Efficiency & Accessibility
Pursue vendor solutions that seamlessly combine multiple aspects of the marketing value chain. Use the marketing value chain to foster collaboration across Digital IT teams.
Control of Data
Elevating flexibility as the primary criterion for data processes will encourage team members to work cross-functionally not because it’s encouraged from on high but because it flows naturally from initiatives inspired by data.
Collaborativeness of User Workflow
New technology can’t just be an attractive user interface for a marketer alone. It needs to be a value add for Digital IT teams by connecting into their workflows.
Enablement of Homegrown Investments
New technology should not only introduce new capabilities for immediate use but promote in-house capabilities already in development. This should be an off-the-shelf requirement from a vendor solution because Digital IT teams want extensible platforms that can be built upon and can integrate with other pre-existing systems.
Mitigation of Vendor Lock-in Risk
New technology shouldn’t create dependence or commitment to a marketing cloud stack as a prerequisite for success. Seek out tools that integrate with everything and boast a compelling business case. The former will provide ongoing flexibility to mix and match capabilities; the latter adds long-term value without creating dependency on outside solutions.
Quality of Vendor Customer Success Team
New technology providers should offer talented resources that are affordable and available to train users of any functional or technical orientation.
In conclusion, digital transformation elevates both Marketing and Digital IT teams by using their competitive advantages to increase marketing efficacy. Only a strong partnership can enable the cross-functional teams required for digital marketing to make key technology decisions to lead the transformation effort. Many large enterprises stall in their digital transformation journey simply because they devote Digital IT resources to the wrong competencies and activities.
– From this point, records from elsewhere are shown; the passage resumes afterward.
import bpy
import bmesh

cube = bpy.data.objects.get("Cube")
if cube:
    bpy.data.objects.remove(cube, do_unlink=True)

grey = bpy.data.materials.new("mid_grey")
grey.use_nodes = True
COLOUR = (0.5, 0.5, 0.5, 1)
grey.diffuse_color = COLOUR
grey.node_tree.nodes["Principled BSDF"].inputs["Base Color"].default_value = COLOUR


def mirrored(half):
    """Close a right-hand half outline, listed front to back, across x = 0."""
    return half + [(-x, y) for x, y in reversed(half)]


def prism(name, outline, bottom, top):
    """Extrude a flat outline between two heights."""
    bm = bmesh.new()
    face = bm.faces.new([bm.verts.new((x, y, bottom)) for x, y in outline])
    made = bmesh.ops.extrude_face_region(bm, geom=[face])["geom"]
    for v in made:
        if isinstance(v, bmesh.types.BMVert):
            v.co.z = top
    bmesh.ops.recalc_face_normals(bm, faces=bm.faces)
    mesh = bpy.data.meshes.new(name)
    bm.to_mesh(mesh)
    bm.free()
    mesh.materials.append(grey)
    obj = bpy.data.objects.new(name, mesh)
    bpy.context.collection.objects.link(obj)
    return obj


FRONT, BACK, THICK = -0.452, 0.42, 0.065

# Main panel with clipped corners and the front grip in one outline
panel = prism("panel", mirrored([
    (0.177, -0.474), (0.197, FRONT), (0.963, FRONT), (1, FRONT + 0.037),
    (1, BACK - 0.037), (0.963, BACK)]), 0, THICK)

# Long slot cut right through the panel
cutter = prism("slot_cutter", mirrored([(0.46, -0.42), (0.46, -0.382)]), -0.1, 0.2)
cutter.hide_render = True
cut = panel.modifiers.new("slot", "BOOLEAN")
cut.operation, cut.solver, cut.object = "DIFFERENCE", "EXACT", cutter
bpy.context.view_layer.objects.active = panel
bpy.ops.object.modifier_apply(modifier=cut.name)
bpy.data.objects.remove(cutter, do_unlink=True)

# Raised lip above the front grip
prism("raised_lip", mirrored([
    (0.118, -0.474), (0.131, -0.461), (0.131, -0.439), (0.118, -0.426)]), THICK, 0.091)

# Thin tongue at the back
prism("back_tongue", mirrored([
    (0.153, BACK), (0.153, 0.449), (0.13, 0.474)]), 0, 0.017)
The modern CMO can drive leadership in this process by communicating a clear vision, assembling the marketing value chain, and partnering with Digital IT to co-determine which marketing technology truly supports the enterprise’s primary digital experiences.